With German we use declensions while in French we don’t; in Dutch verbs are often put the end of the sentence, etc. For example, in the block programming language family, instead of writing instructions word by word, we use predetermined block that we assembly end to end. This is used by Scratch and Blockly, for example.

This paradigm was invented to make learning programming easier and is mostly designed for children or beginners. Using the object oriented programming language family, we can represent objects and concepts which can then be manipulated. Java, Python and C++ are examples of these. This paradigm facilitates the representation of processes and is used in many areas, from video games to business management tools.

In the web programming language family, we find a range of very different languages which are used to create and operate websites. The most basic, HTML, works using tags which describe where things should be located (text, images, frames, links, etc.) on a webpage. Every site uses it! Often, developers add CSS, which allows more complex formatting (colours, fonts, etc.).

These days, nearly every site adds Javascript too, also object oriented language, which means that things can be manipulated (images can be moved, videos and animations can be integrated, etc.) to add functionality to sites and make them feel more dynamic.

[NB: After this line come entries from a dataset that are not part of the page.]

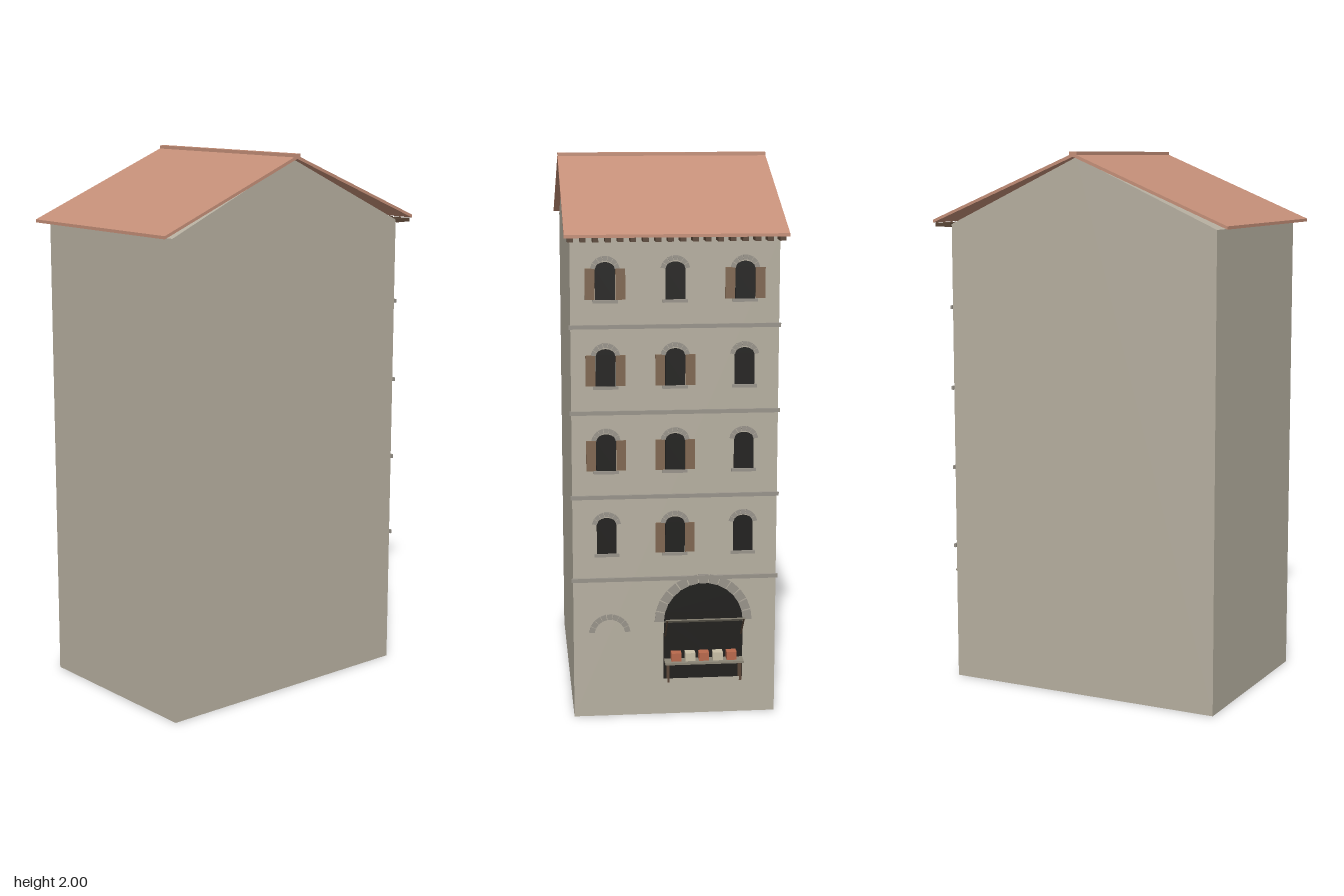
import * as THREE from 'three';

const mat = (name, color, side = THREE.FrontSide) => {
  const m = new THREE.MeshStandardMaterial({ color, side });
  m.name = name;
  return m;
};

export function createModel() {
  const wall = mat('plaster', 0xb6afa0);
  const stone = mat('stone trim', 0x98938a);
  const tile = mat('roof tile', 0xc48f78);
  const dark = mat('dark opening', 0x1f1e1c);
  const wood = mat('shutter wood', 0x7f6650);
  const beam = mat('beam wood', 0x5a4637);
  const board = mat('weathered board', 0x8d8778);
  const goodsRed = mat('terracotta goods', 0xb8694c);
  const goodsPale = mat('pale goods', 0xc9bfa6);

  const model = new THREE.Group();
  model.name = 'townHouse';
  const BACK = -0.515, FRONT = 0.555, HALF = 0.365, RIDGE = 0.008;

  const add = (name, geo, material, x = 0, y = 0, z = 0, parent = model) => {
    const m = new THREE.Mesh(geo, material);
    m.name = name;
    m.position.set(x, y, z);
    parent.add(m);
    return m;
  };
  // box with y as its bottom, standing out of the facade by depth d
  const onFacade = (name, material, x, y, w, h, d, parent) =>
    add(name, new THREE.BoxGeometry(w, h, d), material, x, y + h / 2, BACK - d / 2, parent);
  // flat shape standing out of the facade
  const plate = (name, shape, material, x, y, d, parent) =>
    add(name, new THREE.ExtrudeGeometry(shape, { depth: d, bevelEnabled: false, curveSegments: 12 }),
      material, x, y, BACK - d, parent);
  // prism with a (z, y) outline, running along x
  const prism = (name, pts, x0, x1, material, parent) => {
    const s = new THREE.Shape(pts.map(([z, y]) => new THREE.Vector2(-z, y)));
    const m = add(name, new THREE.ExtrudeGeometry(s, { depth: x1 - x0, bevelEnabled: false }),
      material, x0, 0, 0, parent);
    m.rotation.y = Math.PI / 2;
    return m;
  };
  // ring of separate wedge stones
  const stoneArch = (name, x, y, rIn, rOut, count, d, a0, a1, parent) => {
    const g = new THREE.Group();
    g.name = name;
    parent.add(g);
    const step = (a1 - a0) / count;
    for (let i = 0; i < count; i++) {
      const s = a0 + step * (i + 0.06), e = a0 + step * (i + 0.94);
      const shape = new THREE.Shape([[rIn, s], [rOut, s], [rOut, e], [rIn, e]]
        .map(([r, a]) => new THREE.Vector2(r * Math.cos(a), r * Math.sin(a))));
      plate('archStone', shape, stone, x, y, d, g);
    }
  };
  // opening with a curved head
  const archShape = (hw, h, rise) => {
    const s = new THREE.Shape();
    s.moveTo(-hw, 0);
    s.lineTo(hw, 0);
    s.lineTo(hw, h);
    s.absellipse(0, h, hw, rise, 0, Math.PI, false);
    s.lineTo(-hw, 0);
    return s;
  };

  // gabled body
  prism('walls', [[FRONT, 0], [BACK, 0], [BACK, 1.735], [RIDGE, 1.98], [FRONT, 1.735]], -HALF, HALF, wall);

  // roof slopes and ridge cap
  for (const [name, z, y] of [['frontRoofSlope', 0.603, 1.738], ['backRoofSlope', -0.582, 1.74]]) {
    prism(name, [[RIDGE, 1.982], [z, y], [z, y + 0.011], [RIDGE, 1.994]], -0.388, 0.386, tile);
  }
  add('ridgeCap', new THREE.BoxGeometry(0.774, 0.016, 0.03), tile, -0.001, 1.992, RIDGE);

  // rafter ends below the back eave
  const rafters = new THREE.Group();
  rafters.name = 'rafterEnds';
  model.add(rafters);
  for (let i = 0; i < 18; i++) {
    onFacade('rafterEnd', beam, -0.365 + i * 0.73 / 17, 1.725, 0.02, 0.014, 0.064, rafters);
  }

  // string courses
  for (let i = 0; i < 4; i++) {
    onFacade('stringCourse', stone, 0, 0.507 + i * 0.304, 0.742, 0.014, 0.008);
  }

  // windows; 1 marks a pair of open shutters, columns run from +x to -x
  const shutters = [[0, 1, 0], [1, 1, 0], [1, 1, 0], [1, 0, 1]];
  shutters.forEach((row, floor) => row.forEach((open, col) => {
    const g = new THREE.Group();
    g.name = 'window';
    model.add(g);
    const x = (1 - col) * 0.244, y = 0.6 + floor * 0.303;
    onFacade('sill', stone, x, y, 0.088, 0.011, 0.009, g);
    plate('windowOpening', archShape(0.035, 0.105, 0.026), dark, x, y + 0.011, 0.003, g);
    stoneArch('windowArch', x, y + 0.112, 0.035, 0.052, 7, 0.005, 0.15, Math.PI - 0.15, g);
    if (open) for (const s of [-1, 1]) {
      onFacade('shutter', wood, x + s * 0.053, y + 0.012, 0.034, 0.108, 0.007, g);
    }
  }));

  // blind arch on the ground floor
  stoneArch('blindArch', 0.235, 0.31, 0.055, 0.075, 9, 0.005, 0.1, Math.PI - 0.1, model);

  // shop opening
  const shop = new THREE.Group();
  shop.name = 'shop';
  model.add(shop);
  const SX = -0.103;
  plate('shopOpening', archShape(0.143, 0.215, 0.143), dark, SX, 0.135, 0.003, shop);
  stoneArch('shopArch', SX, 0.35, 0.143, 0.176, 13, 0.006, 0, Math.PI, shop);

  // raised flap with struts
  prism('shopFlap', [[BACK, 0.345], [-0.598, 0.38], [-0.598, 0.385], [BACK, 0.35]], -0.245, 0.039, board, shop);
  for (const x of [-0.243, 0.032]) {
    prism('flapStrut', [[BACK, 0.292], [-0.596, 0.379], [-0.596, 0.383], [BACK, 0.297]], x, x + 0.005, beam, shop);
  }

  // counter, legs and goods
  onFacade('counterTop', board, SX, 0.203, 0.284, 0.008, 0.053, shop);
  for (const x of [-0.13, 0.13]) for (const z of [0.005, 0.045]) {
    add('counterLeg', new THREE.BoxGeometry(0.008, 0.066, 0.008), beam, SX + x, 0.17, BACK - z, shop);
  }
  for (let i = 0; i < 5; i++) {
    add('goodsBox', new THREE.BoxGeometry(0.036, 0.03, 0.034), i % 2 ? goodsPale : goodsRed,
      SX + (i - 2) * 0.05, 0.226, BACK - 0.021, shop);
  }

  return model;
}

What are algorithms then ?

The majority of activities aiming to teach programming start by explaining the concept of an algorithm. This is for good reason: programs are collections of algorithms, sometimes very complex. But not all algorithms are programs…

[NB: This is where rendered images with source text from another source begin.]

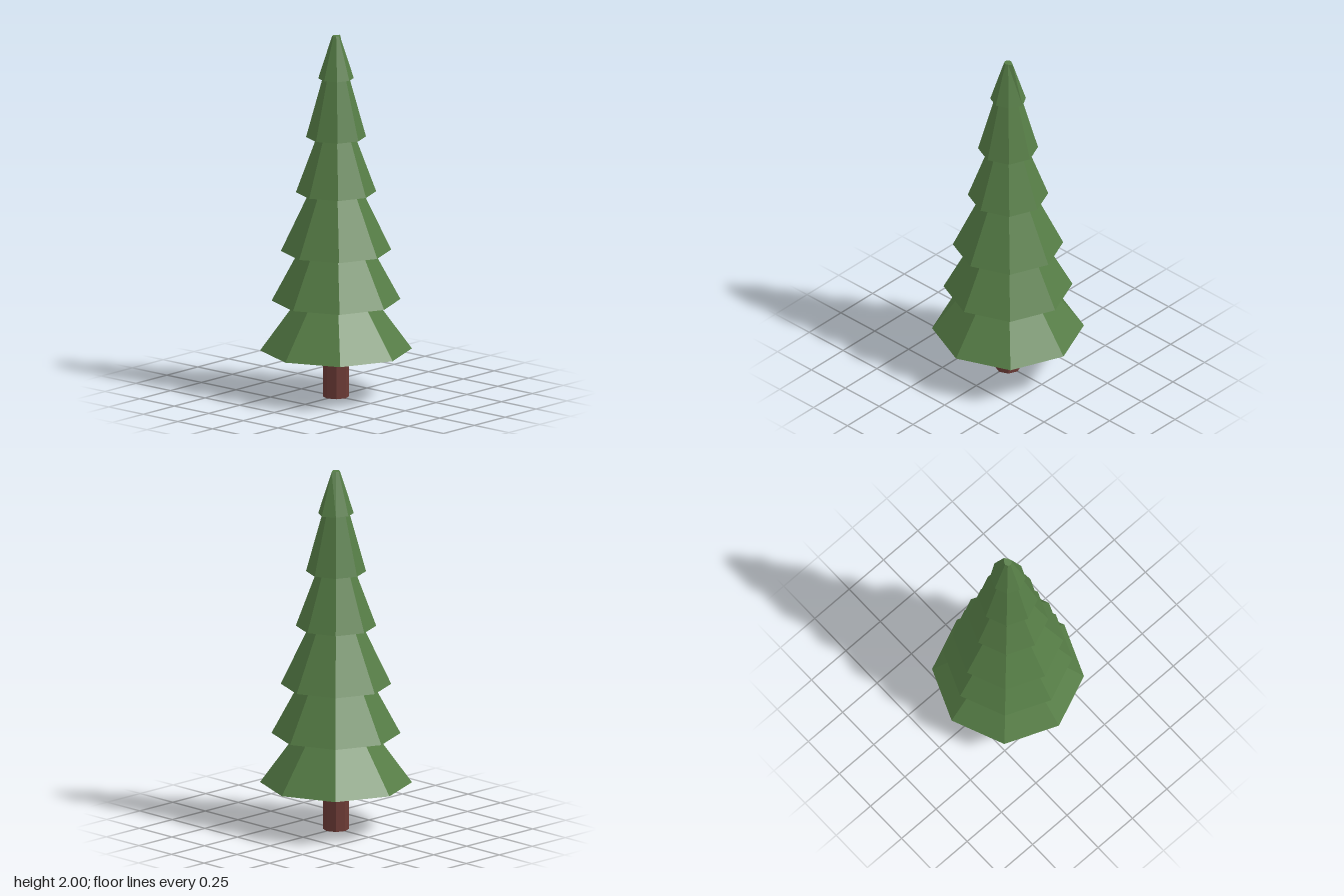
import * as THREE from 'three';

const SIDES = 8;

// Each tier: [rim height, rim radius, neck radius under the next tier, underside bulge]
const TIERS = [
  [0.26, 0.41, 0.215, 0.009],
  [0.535, 0.348, 0.2, 0.007],
  [0.81, 0.298, 0.147, 0],
  [1.135, 0.217, 0.104, 0.007],
  [1.44, 0.162, 0.074, 0],
  [1.765, 0.096, 0.021, 0.005],
];
const TOP = 2;

function createFoliage(material) {
  // One stepped profile from the underside up to the blunt tip
  const points = [new THREE.Vector2(0, TIERS[0][0] - TIERS[0][3])];
  TIERS.forEach(([y, rim, neck, bulge], i) => {
    const next = TIERS[i + 1];
    const neckY = next ? next[0] - next[3] : TOP;
    if (bulge) points.push(new THREE.Vector2(rim * 0.72, y - bulge));
    points.push(new THREE.Vector2(rim, y), new THREE.Vector2(neck, neckY));
  });
  points.push(new THREE.Vector2(0, TOP));
  const geometry = new THREE.LatheGeometry(points, SIDES);

  // The topmost tier leans out slightly at its left corner
  const pos = geometry.attributes.position;
  for (let i = 0; i < pos.count; i++) {
    const x = pos.getX(i);
    if (pos.getY(i) > 1.762 && x > 0.01 && Math.abs(pos.getZ(i)) < 1e-4) pos.setX(i, x + 0.012);
  }
  geometry.computeVertexNormals();

  const foliage = new THREE.Mesh(geometry, material);
  foliage.name = 'foliage';
  return foliage;
}

export function createModel() {
  const tree = new THREE.Group();
  tree.name = 'pineTree';

  const green = new THREE.MeshStandardMaterial({ color: 0x567d46, flatShading: true });
  const brown = new THREE.MeshStandardMaterial({ color: 0x6b3a35, flatShading: true });

  // Trunk, ending at the underside of the lowest tier
  const height = 0.255;
  const trunk = new THREE.Mesh(new THREE.CylinderGeometry(0.071, 0.071, height, SIDES), brown);
  trunk.position.y = height / 2;
  trunk.name = 'trunk';

  tree.add(trunk, createFoliage(green));
  return tree;
}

Actually, an algorithm is a series of ordered instructions leading to the completion of a task. They come in many forms, the most common being cooking recipes. A recipe establishes a series of parameters (ingredients), relates a series of steps (cut, knead, cook, etc.) and leads to the completion of a task (preparing a dish).

IT programs are just one of writing, transmitting and using algorithms. These are used to perform highly varied tasks such as sorting, searching, sending data and many more.

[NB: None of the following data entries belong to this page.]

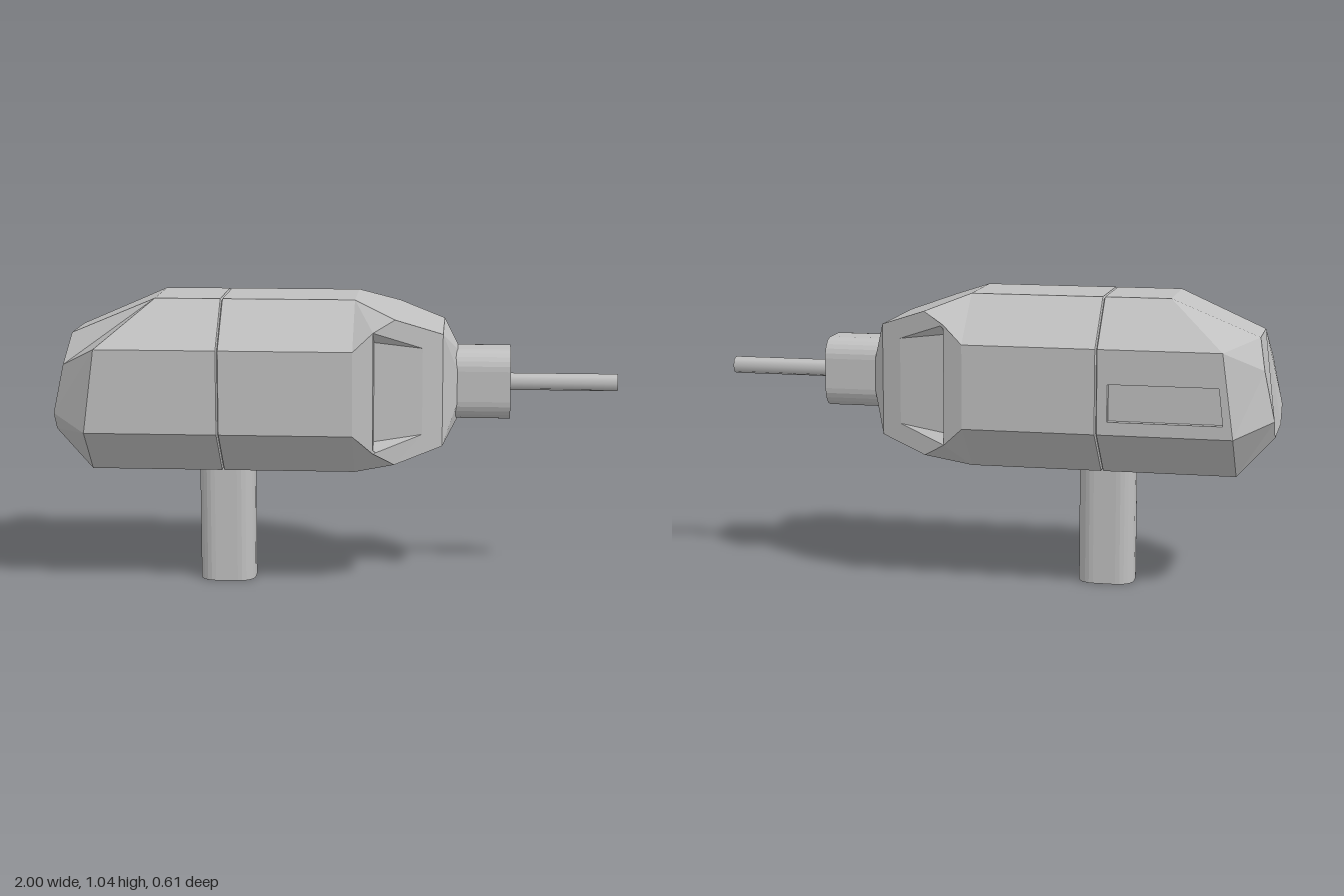
import * as THREE from 'three';

const CY = 0.737; // height of the long axis

export function createModel() {
  const grey = new THREE.MeshStandardMaterial({ color: 0xc0c0c0 });
  grey.name = 'grey';
  const group = new THREE.Group();
  const V = (x, y, z) => new THREE.Vector3(x, y, z);
  const add = (geometry, name) => {
    const mesh = new THREE.Mesh(geometry, grey);
    mesh.name = name;
    group.add(mesh);
    return mesh;
  };

  // Collects flat polygons; each faces away from the axis, or toward a given point
  const faceSet = () => {
    const out = [];
    const face = (pts, toward) => {
      for (let i = 1; i < pts.length - 1; i++) {
        const [a, b, c] = [pts[0], pts[i], pts[i + 1]];
        const n = b.clone().sub(a).cross(c.clone().sub(a));
        if (n.length() < 1e-7) continue;
        const mid = a.clone().add(b).add(c).divideScalar(3);
        const dir = toward ? toward.clone().sub(mid) : V(0, mid.y - CY, mid.z);
        for (const p of n.dot(dir) > 0 ? [a, b, c] : [a, c, b]) out.push(p.x, p.y, p.z);
      }
    };
    const geometry = () => {
      const g = new THREE.BufferGeometry();
      g.setAttribute('position', new THREE.Float32BufferAttribute(out, 3));
      g.computeVertexNormals();
      return g;
    };
    return { face, geometry };
  };

  // Eight-cornered rings: top, upper side, lower side, bottom, then the mirror
  const mirrorRing = (half) => [...half, ...half.map((p) => V(p.x, p.y, -p.z)).reverse()];
  const ring = (tx, ty, tz, sx, sy, sz) => mirrorRing([
    V(tx, CY + ty, tz), V(sx, CY + sy, sz), V(sx, CY - sy, sz), V(tx, CY - ty, tz)]);
  const loft = (set, a, b, sides = [0, 1, 2, 3, 4, 5, 6, 7]) => {
    for (const i of sides) {
      const j = (i + 1) % 8;
      set.face([a[i], a[j], b[j], b[i]]);
    }
  };
  const full = (x) => ring(x, 0.308, 0.145, x, 0.148, 0.305);
  const groove = ring(-0.4, 0.299, 0.141, -0.4, 0.144, 0.296);

  // Front housing with tapered nose
  const front = faceSet();
  const shoulder = full(0.07);
  const cheek = ring(0.215, 0.255, 0.256, 0.14, 0.212, 0.282);
  const nose = ring(0.38, 0.198, 0.2, 0.38, 0.198, 0.2);
  const collar = ring(0.43, 0.125, 0.06, 0.43, 0.06, 0.122);
  loft(front, groove, full(-0.396));
  loft(front, full(-0.396), shoulder);
  loft(front, shoulder, cheek);
  loft(front, cheek, nose, [3, 7]);
  loft(front, nose, collar);
  front.face(collar, V(2, CY, 0));

  // Wedge-shaped recess in each cheek
  for (const s of [1, -1]) {
    const at = (x, y, z) => V(x, CY + y, z * s);
    const S = (u) => at(0.14, 0.212 * u, 0.282);
    const T = (u) => at(0.215, 0.255 * u, 0.256);
    const C = (u) => at(0.38, 0.198 * u, 0.2);
    const R = (u) => at(0.31, 0.152 * u, 0.224);
    const F = (u) => at(0.142, 0.175 * u, 0.25);
    for (const u of [1, -1]) {
      front.face([T(u), C(u), R(u), S(u)]);
      front.face([S(u), F(u), R(u)], at(0.2, 0, 0.27));
    }
    front.face([R(1), R(-1), C(-1), C(1)]);
    front.face([S(1), S(-1), F(-1), F(1)], at(0.4, 0, 0.27));
    front.face([F(1), F(-1), R(-1), R(1)]);
  }
  add(front.geometry(), 'frontHousing');

  // Rear housing with sloping top and slanted end
  const rear = faceSet();
  const seam = full(-0.404);
  const haunch = mirrorRing([V(-0.635, 1.045, 0.145), V(-0.83, 0.885, 0.305),
    V(-0.87, 0.589, 0.305), V(-0.87, 0.429, 0.145)]);
  const end = mirrorRing([V(-0.94, 0.915, 0.11), V(-0.962, 0.81, 0.18),
    V(-1, 0.635, 0.18), V(-1, 0.57, 0.13)]);
  loft(rear, groove, seam);
  loft(rear, seam, haunch, [0, 1, 2, 3, 4, 6, 7]);
  loft(rear, haunch, end);
  rear.face(end, V(-3, CY + 0.3, 0));

  // Slot in the back side
  const outer = [seam[6], seam[5], haunch[5], haunch[6]];
  const rim = [[-0.44, 0.765], [-0.44, 0.635], [-0.835, 0.635], [-0.82, 0.765]];
  const lip = rim.map(([x, y]) => V(x, y, -0.305));
  const floor = rim.map(([x, y]) => V(x, y, -0.28));
  for (let i = 0; i < 4; i++) {
    const j = (i + 1) % 4;
    rear.face([outer[i], outer[j], lip[j], lip[i]], V(-0.6, CY, -3));
    rear.face([lip[i], lip[j], floor[j], floor[i]], V(-0.63, 0.7, -0.29));
  }
  rear.face(floor, V(-0.6, CY, -3));
  add(rear.geometry(), 'rearHousing');

  // Bar with rounded corners
  const roundedBar = (w, h, r, length) => {
    const s = new THREE.Shape();
    const [a, b] = [w / 2, h / 2];
    s.absarc(a - r, b - r, r, 0, Math.PI / 2);
    s.absarc(r - a, b - r, r, Math.PI / 2, Math.PI);
    s.absarc(r - a, r - b, r, Math.PI, Math.PI * 1.5);
    s.absarc(a - r, r - b, r, Math.PI * 1.5, Math.PI * 2);
    return new THREE.ExtrudeGeometry(s, { depth: length, bevelEnabled: false, curveSegments: 3 });
  };

  // Chuck, shaft and handle
  add(roundedBar(0.244, 0.248, 0.07, 0.2).rotateY(Math.PI / 2).translate(0.418, CY, 0), 'chuck');
  add(new THREE.CylinderGeometry(0.031, 0.031, 0.4, 8).rotateZ(-Math.PI / 2)
    .translate(0.8, CY, 0), 'shaft');
  add(roundedBar(0.2, 0.163, 0.06, 0.45).rotateX(-Math.PI / 2).translate(-0.4, 0, 0), 'handle');

  return group;
}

And the code ? Coding is in a certain way storing information (for example, the text you are currently reading is coded in English). When we communicate using a method known only by a small number of people, this can be known as a secret code.

In IT, we are constantly storing, manipulating and decoding information, including instructions in programming languages. This is why we often call programs ‘code’ and programmers ‘coders’.

Some further basic ideas in programming

There are a number of concepts that are common to practically every programming language which you will discover as you complete the Scratch tutorials.

These are control structures : elements of code that mean that the feeding of instructions to the computer can be controlled and nuanced.


Very often, our actions depend on several parameters. If the weather is good, you might not take a jumper when you go out. Verifying a condition (‘if…then…’) means that only a part of the code will be executed when a certain condition or conditions are respected. It is also possible to introduce alternative code which would be executed when certain conditions are not used (‘si…then…else [i.e. otherwise]).


When using Scratch or participating in certain offline workshops, you will often need the same instruction to be repeated several times. So as to not write the same code over and over , we can run a loop which will instruct that one part of the code be executed several times (‘repeat…’). The number of times the code will be executed can depend on a condition (‘repeat…until…’), be fixed (‘repeat x times’) or be infinite (‘repeat forever’) and more.